Dataset records

···

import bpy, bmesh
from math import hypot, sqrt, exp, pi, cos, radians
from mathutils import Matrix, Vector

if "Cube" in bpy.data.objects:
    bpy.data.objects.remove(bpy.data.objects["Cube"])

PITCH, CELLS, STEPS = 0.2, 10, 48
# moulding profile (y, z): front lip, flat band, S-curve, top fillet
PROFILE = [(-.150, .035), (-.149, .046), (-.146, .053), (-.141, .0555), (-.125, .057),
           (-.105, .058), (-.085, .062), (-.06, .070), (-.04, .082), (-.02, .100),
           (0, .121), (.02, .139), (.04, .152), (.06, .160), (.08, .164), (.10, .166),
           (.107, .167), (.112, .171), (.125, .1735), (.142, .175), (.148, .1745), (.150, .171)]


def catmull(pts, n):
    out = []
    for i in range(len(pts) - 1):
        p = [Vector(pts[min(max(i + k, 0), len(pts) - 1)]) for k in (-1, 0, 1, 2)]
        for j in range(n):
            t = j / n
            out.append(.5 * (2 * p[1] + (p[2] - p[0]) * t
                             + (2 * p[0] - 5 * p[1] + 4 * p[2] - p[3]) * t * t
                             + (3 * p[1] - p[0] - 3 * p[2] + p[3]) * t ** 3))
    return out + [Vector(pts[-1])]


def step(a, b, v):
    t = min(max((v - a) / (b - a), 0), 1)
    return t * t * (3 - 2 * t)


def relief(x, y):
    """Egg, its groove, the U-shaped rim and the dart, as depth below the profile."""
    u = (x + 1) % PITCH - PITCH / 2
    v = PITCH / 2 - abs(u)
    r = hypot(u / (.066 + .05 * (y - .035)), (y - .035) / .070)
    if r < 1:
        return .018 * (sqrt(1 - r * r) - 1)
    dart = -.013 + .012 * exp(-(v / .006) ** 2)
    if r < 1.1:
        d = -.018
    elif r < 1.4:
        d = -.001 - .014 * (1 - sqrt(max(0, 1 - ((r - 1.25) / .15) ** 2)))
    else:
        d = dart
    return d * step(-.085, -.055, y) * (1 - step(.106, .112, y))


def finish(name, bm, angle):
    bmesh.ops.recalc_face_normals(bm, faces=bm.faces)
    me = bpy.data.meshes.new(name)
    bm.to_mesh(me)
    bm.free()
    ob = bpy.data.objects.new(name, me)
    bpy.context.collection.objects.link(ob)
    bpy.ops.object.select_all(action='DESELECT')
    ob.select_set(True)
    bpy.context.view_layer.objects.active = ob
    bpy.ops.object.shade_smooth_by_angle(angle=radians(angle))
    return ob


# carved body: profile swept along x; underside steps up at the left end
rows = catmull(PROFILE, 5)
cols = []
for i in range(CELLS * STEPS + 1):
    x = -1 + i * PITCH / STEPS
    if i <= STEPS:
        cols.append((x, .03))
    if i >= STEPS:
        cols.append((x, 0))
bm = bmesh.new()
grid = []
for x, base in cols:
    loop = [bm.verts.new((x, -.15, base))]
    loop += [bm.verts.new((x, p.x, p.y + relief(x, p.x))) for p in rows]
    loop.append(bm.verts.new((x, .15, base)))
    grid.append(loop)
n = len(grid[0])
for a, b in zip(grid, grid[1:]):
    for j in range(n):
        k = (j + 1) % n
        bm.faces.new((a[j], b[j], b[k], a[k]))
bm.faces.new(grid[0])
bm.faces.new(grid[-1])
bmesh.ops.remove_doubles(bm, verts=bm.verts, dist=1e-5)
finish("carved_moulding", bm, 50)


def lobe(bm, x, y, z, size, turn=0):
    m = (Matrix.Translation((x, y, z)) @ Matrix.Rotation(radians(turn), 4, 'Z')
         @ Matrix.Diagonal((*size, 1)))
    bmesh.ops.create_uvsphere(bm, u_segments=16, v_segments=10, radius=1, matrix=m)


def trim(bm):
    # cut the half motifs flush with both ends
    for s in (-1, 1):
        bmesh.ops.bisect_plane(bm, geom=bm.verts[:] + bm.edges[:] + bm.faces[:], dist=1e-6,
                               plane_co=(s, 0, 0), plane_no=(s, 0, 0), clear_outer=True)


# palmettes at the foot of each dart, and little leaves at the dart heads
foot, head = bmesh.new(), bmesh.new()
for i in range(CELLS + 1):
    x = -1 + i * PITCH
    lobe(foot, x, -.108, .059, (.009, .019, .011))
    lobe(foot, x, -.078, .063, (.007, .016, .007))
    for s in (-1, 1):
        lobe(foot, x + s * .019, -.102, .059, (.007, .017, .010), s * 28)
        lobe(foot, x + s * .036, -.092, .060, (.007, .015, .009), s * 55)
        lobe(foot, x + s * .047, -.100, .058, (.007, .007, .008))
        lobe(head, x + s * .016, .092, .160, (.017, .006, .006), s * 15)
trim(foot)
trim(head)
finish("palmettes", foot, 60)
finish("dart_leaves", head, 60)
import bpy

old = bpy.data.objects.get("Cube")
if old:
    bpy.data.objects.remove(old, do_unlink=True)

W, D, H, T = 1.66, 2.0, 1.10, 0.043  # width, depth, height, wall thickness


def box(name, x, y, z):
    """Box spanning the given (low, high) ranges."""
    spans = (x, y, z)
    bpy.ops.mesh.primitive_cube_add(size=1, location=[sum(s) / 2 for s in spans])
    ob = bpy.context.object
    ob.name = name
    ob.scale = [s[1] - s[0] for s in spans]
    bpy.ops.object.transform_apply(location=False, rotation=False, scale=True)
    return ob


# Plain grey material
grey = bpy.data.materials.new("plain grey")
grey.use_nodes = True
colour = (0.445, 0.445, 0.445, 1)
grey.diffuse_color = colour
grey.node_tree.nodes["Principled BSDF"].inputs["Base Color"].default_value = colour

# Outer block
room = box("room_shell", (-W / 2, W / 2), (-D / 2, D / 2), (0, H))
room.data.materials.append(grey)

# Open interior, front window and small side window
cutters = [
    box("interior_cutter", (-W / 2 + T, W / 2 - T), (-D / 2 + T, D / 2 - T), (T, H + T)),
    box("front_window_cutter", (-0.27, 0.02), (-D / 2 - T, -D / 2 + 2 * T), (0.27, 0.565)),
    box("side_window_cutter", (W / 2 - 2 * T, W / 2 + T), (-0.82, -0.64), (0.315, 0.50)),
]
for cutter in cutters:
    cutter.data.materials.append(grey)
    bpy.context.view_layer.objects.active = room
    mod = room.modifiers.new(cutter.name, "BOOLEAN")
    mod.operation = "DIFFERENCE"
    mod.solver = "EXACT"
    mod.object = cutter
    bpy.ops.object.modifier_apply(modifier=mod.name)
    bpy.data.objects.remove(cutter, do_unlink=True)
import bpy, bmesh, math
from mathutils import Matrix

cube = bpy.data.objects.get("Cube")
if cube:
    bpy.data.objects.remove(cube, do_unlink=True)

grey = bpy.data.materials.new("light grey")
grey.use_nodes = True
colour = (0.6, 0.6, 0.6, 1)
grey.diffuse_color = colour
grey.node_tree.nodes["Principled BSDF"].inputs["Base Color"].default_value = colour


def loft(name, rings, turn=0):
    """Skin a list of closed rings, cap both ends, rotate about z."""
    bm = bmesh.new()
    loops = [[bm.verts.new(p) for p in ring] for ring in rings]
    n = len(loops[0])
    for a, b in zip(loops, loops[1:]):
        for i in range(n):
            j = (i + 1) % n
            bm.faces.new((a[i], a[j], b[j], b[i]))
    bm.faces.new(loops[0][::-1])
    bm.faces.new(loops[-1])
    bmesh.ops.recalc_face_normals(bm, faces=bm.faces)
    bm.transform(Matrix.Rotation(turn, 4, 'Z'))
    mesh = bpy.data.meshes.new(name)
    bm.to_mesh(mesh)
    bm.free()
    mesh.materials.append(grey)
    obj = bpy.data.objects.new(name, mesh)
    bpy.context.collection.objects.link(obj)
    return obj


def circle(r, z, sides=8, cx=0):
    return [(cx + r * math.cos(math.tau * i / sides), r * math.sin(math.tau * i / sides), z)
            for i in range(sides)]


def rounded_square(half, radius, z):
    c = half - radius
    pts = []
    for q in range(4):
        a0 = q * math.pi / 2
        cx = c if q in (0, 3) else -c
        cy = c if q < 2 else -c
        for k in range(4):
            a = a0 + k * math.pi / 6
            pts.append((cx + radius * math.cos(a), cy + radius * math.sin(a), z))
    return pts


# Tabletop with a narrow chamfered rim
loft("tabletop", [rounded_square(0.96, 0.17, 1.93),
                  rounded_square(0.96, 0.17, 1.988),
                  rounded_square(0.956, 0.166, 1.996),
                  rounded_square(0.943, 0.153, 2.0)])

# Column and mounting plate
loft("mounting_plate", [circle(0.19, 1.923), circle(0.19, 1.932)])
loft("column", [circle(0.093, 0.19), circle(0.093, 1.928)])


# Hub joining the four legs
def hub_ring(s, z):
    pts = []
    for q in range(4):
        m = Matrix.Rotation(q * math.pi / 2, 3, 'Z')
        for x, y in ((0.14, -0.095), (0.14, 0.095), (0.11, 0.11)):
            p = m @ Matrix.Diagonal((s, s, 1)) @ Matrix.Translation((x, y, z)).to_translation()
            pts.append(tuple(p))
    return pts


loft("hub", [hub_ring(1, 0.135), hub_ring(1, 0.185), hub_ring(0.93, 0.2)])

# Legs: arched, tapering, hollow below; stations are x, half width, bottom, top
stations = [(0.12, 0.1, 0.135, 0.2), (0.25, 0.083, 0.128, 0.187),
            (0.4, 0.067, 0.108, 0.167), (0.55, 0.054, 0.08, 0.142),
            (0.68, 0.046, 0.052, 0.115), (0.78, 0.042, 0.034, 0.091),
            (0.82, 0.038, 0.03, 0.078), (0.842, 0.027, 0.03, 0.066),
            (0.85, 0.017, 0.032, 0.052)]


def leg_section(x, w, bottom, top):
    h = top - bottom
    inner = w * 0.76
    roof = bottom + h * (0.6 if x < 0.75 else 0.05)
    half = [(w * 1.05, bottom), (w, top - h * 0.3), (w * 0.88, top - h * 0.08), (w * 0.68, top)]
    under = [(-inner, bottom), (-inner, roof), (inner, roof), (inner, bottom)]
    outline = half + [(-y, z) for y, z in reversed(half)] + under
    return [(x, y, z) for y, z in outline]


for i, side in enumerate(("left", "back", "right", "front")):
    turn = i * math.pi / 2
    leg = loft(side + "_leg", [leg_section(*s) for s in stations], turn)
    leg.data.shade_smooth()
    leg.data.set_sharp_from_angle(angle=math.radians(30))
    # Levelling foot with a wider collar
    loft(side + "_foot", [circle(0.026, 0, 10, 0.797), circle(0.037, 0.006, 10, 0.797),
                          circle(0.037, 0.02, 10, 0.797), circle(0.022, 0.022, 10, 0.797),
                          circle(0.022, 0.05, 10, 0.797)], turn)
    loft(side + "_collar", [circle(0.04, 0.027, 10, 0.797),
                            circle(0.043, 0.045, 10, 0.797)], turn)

···

## WHAT YOU WILL DO
Copy out the range of lines above starting at the line with "# moulding profile" and ending at the line with "# carved body: profile", exactly and including both.

## ANSWER AREA
# moulding profile (y, z): front lip, flat band, S-curve, top fillet
PROFILE = [(-.150, .035), (-.149, .046), (-.146, .053), (-.141, .0555), (-.125, .057),
           (-.105, .058), (-.085, .062), (-.06, .070), (-.04, .082), (-.02, .100),
           (0, .121), (.02, .139), (.04, .152), (.06, .160), (.08, .164), (.10, .166),
           (.107, .167), (.112, .171), (.125, .1735), (.142, .175), (.148, .1745), (.150, .171)]


def catmull(pts, n):
    out = []
    for i in range(len(pts) - 1):
        p = [Vector(pts[min(max(i + k, 0), len(pts) - 1)]) for k in (-1, 0, 1, 2)]
        for j in range(n):
            t = j / n
            out.append(.5 * (2 * p[1] + (p[2] - p[0]) * t
                             + (2 * p[0] - 5 * p[1] + 4 * p[2] - p[3]) * t * t
                             + (3 * p[1] - p[0] - 3 * p[2] + p[3]) * t ** 3))
    return out + [Vector(pts[-1])]


def step(a, b, v):
    t = min(max((v - a) / (b - a), 0), 1)
    return t * t * (3 - 2 * t)


def relief(x, y):
    """Egg, its groove, the U-shaped rim and the dart, as depth below the profile."""
    u = (x + 1) % PITCH - PITCH / 2
    v = PITCH / 2 - abs(u)
    r = hypot(u / (.066 + .05 * (y - .035)), (y - .035) / .070)
    if r < 1:
        return .018 * (sqrt(1 - r * r) - 1)
    dart = -.013 + .012 * exp(-(v / .006) ** 2)
    if r < 1.1:
        d = -.018
    elif r < 1.4:
        d = -.001 - .014 * (1 - sqrt(max(0, 1 - ((r - 1.25) / .15) ** 2)))
    else:
        d = dart
    return d * step(-.085, -.055, y) * (1 - step(.106, .112, y))


def finish(name, bm, angle):
    bmesh.ops.recalc_face_normals(bm, faces=bm.faces)
    me = bpy.data.meshes.new(name)
    bm.to_mesh(me)
    bm.free()
    ob = bpy.data.objects.new(name, me)
    bpy.context.collection.objects.link(ob)
    bpy.ops.object.select_all(action='DESELECT')
    ob.select_set(True)
    bpy.context.view_layer.objects.active = ob
    bpy.ops.object.shade_smooth_by_angle(angle=radians(angle))
    return ob


# carved body: profile swept along x; underside steps up at the left end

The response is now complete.